* Problem to solve
Using the records below, write out again exactly the lines that begin at the line containing "obj = bpy.data.objects.new(name, mesh)" and end at the line containing "partition along an", and no other lines.

* * * * *

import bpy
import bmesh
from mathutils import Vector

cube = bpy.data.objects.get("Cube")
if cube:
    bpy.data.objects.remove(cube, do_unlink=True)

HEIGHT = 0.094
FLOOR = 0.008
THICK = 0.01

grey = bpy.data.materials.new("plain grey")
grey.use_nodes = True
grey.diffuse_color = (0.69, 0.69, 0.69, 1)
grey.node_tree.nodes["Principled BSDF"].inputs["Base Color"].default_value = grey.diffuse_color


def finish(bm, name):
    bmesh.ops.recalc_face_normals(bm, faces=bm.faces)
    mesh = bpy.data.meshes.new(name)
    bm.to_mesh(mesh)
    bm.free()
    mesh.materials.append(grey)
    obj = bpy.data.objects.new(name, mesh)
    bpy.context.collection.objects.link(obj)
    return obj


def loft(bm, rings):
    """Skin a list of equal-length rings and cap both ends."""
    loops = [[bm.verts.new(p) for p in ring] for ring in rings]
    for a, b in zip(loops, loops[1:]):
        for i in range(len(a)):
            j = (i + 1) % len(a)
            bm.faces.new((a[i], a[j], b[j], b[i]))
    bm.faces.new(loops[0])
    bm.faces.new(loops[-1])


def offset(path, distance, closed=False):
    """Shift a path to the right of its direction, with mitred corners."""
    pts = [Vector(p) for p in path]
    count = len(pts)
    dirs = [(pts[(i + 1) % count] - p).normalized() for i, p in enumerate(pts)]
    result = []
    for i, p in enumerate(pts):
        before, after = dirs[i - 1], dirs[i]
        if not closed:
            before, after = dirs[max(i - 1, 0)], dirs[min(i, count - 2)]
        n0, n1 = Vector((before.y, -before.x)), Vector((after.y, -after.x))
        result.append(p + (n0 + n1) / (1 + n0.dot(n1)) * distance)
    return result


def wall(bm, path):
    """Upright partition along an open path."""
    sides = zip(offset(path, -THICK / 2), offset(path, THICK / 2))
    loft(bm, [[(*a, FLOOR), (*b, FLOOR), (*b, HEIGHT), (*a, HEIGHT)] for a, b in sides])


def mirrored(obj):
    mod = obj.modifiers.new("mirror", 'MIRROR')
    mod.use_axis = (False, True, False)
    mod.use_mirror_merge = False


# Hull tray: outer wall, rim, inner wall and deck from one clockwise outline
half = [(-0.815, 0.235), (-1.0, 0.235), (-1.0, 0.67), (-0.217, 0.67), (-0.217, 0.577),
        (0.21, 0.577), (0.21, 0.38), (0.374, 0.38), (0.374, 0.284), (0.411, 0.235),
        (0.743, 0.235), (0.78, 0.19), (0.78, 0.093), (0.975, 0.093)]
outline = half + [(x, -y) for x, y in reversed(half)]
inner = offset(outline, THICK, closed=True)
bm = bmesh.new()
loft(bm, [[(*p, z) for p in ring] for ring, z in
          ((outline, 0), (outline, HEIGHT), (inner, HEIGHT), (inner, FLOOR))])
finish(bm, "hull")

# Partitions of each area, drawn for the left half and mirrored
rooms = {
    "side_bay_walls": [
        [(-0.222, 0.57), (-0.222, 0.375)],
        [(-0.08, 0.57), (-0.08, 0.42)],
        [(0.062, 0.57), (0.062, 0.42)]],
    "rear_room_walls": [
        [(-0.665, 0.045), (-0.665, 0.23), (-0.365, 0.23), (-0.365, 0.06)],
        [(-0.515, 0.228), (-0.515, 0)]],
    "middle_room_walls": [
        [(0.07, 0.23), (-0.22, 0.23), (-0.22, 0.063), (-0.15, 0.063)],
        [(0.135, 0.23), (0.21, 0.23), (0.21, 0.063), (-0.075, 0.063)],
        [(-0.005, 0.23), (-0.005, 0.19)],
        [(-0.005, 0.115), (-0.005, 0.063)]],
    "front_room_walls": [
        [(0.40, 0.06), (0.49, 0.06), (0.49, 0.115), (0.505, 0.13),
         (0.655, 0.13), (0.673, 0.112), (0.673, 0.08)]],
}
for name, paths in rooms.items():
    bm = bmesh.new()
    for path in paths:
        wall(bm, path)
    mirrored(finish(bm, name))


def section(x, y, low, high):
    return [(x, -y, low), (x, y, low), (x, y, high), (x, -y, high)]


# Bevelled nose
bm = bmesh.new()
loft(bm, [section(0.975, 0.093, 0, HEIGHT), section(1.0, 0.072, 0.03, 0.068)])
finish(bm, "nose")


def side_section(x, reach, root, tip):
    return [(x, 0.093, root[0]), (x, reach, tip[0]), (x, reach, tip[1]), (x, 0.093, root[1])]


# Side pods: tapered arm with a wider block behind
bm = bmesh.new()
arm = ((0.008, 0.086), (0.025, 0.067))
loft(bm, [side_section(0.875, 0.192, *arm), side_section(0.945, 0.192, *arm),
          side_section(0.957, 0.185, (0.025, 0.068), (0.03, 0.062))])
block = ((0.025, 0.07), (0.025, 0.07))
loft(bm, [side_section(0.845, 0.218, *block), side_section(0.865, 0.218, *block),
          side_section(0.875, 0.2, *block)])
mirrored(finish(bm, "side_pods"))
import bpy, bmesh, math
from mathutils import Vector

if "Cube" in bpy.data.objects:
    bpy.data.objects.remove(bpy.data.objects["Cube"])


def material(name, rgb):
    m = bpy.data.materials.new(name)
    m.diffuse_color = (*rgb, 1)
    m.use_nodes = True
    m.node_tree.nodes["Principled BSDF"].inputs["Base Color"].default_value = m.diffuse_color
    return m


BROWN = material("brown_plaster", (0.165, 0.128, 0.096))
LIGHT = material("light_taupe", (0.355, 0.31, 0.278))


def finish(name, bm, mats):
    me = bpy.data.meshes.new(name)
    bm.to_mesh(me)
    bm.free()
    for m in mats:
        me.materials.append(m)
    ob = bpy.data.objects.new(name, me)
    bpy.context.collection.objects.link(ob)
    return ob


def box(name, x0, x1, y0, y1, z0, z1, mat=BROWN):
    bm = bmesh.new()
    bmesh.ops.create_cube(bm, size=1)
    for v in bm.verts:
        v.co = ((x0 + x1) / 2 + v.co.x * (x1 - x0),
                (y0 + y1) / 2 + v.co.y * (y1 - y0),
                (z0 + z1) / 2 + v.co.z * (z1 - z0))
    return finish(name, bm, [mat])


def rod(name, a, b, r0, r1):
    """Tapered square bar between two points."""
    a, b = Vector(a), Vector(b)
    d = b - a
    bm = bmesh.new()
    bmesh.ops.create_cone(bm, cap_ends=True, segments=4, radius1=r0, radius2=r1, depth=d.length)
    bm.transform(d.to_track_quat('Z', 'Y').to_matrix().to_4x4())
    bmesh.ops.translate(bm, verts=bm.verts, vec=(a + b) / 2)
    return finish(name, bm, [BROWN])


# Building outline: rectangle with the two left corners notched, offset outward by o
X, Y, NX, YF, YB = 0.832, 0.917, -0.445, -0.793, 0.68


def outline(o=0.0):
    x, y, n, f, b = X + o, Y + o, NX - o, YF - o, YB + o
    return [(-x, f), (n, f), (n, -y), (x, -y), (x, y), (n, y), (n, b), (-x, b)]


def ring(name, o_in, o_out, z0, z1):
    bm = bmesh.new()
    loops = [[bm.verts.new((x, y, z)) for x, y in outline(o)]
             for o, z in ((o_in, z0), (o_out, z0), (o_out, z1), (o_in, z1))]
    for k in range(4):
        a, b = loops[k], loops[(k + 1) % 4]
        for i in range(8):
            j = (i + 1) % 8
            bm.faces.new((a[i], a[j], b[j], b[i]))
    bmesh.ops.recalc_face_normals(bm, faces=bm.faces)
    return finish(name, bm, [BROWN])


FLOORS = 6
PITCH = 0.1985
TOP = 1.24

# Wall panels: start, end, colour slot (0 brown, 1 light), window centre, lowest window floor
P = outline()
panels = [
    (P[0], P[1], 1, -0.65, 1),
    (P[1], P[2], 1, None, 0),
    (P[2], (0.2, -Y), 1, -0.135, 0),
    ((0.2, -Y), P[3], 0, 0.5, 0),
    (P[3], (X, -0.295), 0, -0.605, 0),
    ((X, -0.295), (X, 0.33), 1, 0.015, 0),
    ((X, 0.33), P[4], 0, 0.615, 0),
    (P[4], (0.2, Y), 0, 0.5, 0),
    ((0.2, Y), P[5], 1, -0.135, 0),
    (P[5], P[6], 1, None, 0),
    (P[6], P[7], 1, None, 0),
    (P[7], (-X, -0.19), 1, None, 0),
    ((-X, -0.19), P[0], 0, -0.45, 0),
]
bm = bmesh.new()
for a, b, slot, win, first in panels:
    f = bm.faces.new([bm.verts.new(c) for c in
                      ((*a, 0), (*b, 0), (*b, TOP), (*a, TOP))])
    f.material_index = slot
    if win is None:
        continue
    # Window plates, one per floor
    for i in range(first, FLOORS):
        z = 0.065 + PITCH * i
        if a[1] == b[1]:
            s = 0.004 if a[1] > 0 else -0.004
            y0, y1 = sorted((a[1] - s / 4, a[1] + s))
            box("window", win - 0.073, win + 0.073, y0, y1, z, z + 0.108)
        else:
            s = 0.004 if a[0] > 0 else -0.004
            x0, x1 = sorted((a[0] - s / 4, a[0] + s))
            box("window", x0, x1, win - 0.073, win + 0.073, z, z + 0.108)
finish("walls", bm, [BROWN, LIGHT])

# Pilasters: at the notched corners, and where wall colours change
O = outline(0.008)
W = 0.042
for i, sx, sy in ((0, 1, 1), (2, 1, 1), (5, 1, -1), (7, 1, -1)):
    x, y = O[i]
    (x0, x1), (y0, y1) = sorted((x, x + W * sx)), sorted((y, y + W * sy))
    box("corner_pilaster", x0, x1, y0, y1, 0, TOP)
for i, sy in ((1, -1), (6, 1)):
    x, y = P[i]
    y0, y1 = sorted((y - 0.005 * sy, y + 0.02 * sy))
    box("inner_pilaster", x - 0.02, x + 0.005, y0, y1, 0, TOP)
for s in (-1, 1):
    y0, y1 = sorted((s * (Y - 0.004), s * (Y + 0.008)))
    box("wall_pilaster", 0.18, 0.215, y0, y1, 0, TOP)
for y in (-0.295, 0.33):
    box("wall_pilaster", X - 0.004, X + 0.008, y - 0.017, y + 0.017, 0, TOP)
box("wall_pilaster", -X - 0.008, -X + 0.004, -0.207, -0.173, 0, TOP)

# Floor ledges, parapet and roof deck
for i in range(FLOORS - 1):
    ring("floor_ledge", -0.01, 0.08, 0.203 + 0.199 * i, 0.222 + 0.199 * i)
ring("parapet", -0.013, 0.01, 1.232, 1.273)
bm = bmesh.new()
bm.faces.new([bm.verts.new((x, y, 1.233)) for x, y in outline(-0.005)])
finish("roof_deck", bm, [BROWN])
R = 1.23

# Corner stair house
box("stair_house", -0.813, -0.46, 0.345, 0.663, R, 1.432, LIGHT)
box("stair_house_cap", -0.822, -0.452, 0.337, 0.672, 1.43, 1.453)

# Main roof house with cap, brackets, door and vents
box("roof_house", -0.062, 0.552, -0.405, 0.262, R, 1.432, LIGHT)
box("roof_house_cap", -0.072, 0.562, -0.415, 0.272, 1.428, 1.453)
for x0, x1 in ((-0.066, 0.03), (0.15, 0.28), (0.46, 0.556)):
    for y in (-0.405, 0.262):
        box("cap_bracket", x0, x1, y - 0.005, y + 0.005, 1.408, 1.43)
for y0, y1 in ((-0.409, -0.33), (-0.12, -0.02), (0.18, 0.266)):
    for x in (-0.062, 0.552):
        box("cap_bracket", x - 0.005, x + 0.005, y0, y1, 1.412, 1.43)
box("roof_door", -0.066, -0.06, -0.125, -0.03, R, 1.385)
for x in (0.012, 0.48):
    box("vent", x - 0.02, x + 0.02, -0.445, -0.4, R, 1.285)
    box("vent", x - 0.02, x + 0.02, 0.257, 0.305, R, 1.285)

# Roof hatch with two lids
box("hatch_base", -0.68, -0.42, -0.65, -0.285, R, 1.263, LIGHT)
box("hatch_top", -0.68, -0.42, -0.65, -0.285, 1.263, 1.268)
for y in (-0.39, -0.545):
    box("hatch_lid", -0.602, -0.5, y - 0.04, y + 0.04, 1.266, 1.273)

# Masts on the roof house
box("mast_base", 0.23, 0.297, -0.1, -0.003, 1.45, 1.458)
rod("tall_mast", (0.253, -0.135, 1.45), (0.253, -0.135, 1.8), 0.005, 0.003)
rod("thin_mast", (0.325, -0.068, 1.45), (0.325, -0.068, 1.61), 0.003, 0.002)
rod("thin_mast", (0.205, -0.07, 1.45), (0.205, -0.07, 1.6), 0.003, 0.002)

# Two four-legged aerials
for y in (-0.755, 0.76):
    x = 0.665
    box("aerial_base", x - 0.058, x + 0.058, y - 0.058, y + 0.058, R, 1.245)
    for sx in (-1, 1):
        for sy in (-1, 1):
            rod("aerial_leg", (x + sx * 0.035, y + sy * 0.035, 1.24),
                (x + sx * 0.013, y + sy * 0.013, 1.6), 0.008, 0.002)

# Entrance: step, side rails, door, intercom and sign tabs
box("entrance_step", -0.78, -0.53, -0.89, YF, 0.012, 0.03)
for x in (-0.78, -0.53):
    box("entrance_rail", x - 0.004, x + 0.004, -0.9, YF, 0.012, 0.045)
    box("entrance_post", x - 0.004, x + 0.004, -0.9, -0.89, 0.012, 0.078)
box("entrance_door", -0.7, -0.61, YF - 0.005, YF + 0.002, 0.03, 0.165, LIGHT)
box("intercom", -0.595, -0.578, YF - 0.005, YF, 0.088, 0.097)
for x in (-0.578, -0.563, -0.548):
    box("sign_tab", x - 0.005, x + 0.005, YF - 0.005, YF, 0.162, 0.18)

* * * * *

* Solution below
    obj = bpy.data.objects.new(name, mesh)
    bpy.context.collection.objects.link(obj)
    return obj


def loft(bm, rings):
    """Skin a list of equal-length rings and cap both ends."""
    loops = [[bm.verts.new(p) for p in ring] for ring in rings]
    for a, b in zip(loops, loops[1:]):
        for i in range(len(a)):
            j = (i + 1) % len(a)
            bm.faces.new((a[i], a[j], b[j], b[i]))
    bm.faces.new(loops[0])
    bm.faces.new(loops[-1])


def offset(path, distance, closed=False):
    """Shift a path to the right of its direction, with mitred corners."""
    pts = [Vector(p) for p in path]
    count = len(pts)
    dirs = [(pts[(i + 1) % count] - p).normalized() for i, p in enumerate(pts)]
    result = []
    for i, p in enumerate(pts):
        before, after = dirs[i - 1], dirs[i]
        if not closed:
            before, after = dirs[max(i - 1, 0)], dirs[min(i, count - 2)]
        n0, n1 = Vector((before.y, -before.x)), Vector((after.y, -after.x))
        result.append(p + (n0 + n1) / (1 + n0.dot(n1)) * distance)
    return result


def wall(bm, path):
    """Upright partition along an open path."""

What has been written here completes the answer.